Our school opened in 1870. We are very proud of our long heritage and our pioneer beginnings.

In In 2019, Murphy's Creek State School has 31 enrolments- 14 students in Class SO (Prep to Year 3), and 17 students in Class M (Years 4-6).

Students are taught in multi-age or composite classes which allows for individuality and differentiation of learning programs. We are priveleged to have great teaching support staff that enable us to provide small-group style learning for each age or ability group.

Our school motto is "Strive to Excel", which clearly portrays our mission to continually improve every aspect of our school.

History of Murphy's Creek

The traditional aborigines of the area were the Kitabel people who spoke the Yuggera dialect. They called the area Tamamareen, meaning “where the fishing nets were burnt in a grass fire”.

The explorer Alan Cunningham was the first recorded pioneer, camping at Lockyer siding on the 25th June 1829. The locality became known by the early surveyors as Fingal. However in 1840 Patrick Leslie, along with his freed servant Peter Duffy Murphy, happened upon the area whilst looking for a crossing over the Range. They later pastured sheep and cattle in the area using the water from the creek, under the watch of a shepherd named Murphy. The area became known by the station managers as Murphys Creek, a name which has by popular use, supplanted the name of Fingal.
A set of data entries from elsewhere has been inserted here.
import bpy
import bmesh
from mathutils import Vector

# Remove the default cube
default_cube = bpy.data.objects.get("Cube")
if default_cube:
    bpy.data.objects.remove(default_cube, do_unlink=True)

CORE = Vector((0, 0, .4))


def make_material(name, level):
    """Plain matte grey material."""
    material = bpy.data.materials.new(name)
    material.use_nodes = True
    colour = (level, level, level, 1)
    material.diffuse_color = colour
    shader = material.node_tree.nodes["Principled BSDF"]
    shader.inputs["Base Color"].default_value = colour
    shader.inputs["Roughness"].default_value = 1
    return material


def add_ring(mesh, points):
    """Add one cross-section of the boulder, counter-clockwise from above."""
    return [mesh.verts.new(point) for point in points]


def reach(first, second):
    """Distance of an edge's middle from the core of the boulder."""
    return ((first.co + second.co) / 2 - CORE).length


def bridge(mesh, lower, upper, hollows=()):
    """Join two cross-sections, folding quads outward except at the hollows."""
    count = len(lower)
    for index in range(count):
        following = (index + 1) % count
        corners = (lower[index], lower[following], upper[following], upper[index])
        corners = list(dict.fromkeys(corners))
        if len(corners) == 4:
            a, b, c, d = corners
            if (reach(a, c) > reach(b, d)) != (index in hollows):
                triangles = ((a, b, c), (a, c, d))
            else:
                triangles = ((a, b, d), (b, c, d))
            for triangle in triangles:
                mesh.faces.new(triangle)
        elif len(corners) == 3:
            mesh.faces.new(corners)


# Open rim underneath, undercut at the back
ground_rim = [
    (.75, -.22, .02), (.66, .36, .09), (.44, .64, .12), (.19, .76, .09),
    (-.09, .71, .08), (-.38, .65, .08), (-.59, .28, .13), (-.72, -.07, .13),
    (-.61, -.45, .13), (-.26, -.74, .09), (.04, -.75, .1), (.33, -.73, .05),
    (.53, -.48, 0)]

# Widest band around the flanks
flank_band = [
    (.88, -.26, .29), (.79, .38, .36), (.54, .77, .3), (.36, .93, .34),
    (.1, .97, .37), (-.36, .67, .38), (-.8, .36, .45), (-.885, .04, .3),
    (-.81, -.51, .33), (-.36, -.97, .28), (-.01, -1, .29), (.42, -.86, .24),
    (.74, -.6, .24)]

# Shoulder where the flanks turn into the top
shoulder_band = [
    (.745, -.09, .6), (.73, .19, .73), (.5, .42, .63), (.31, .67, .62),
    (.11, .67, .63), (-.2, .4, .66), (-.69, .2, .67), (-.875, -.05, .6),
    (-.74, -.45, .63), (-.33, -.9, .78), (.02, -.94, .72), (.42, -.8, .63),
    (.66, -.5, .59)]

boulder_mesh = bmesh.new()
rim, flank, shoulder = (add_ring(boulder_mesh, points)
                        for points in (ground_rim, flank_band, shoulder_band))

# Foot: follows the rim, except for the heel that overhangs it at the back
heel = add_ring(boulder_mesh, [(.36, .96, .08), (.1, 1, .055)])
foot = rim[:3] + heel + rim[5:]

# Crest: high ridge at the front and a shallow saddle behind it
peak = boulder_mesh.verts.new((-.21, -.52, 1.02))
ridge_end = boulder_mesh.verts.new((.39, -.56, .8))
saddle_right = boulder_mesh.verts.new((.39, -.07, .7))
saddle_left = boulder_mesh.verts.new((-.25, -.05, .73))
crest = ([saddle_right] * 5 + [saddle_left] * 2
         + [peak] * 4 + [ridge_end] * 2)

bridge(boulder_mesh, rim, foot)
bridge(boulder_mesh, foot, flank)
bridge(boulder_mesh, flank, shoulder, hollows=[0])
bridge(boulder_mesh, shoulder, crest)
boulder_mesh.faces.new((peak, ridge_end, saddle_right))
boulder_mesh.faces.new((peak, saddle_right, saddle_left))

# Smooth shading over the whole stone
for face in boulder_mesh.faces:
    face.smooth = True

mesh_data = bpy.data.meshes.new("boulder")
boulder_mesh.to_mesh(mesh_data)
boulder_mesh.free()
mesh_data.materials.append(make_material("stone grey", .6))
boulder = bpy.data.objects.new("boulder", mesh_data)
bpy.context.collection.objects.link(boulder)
The community of Murphys Creek was largely established during the construction of the Toowoomba Range Railway Crossing in the 1860’s. At the time this crossing represented a great engineering challenge and its construction was a huge commitment for the fledgling state of Queensland. Rail workers were recruited from all over the world. An eyewitness in 1865 described Murphys Creek as being “a seething mass of tents, humpies, salons and sly grog-shops.”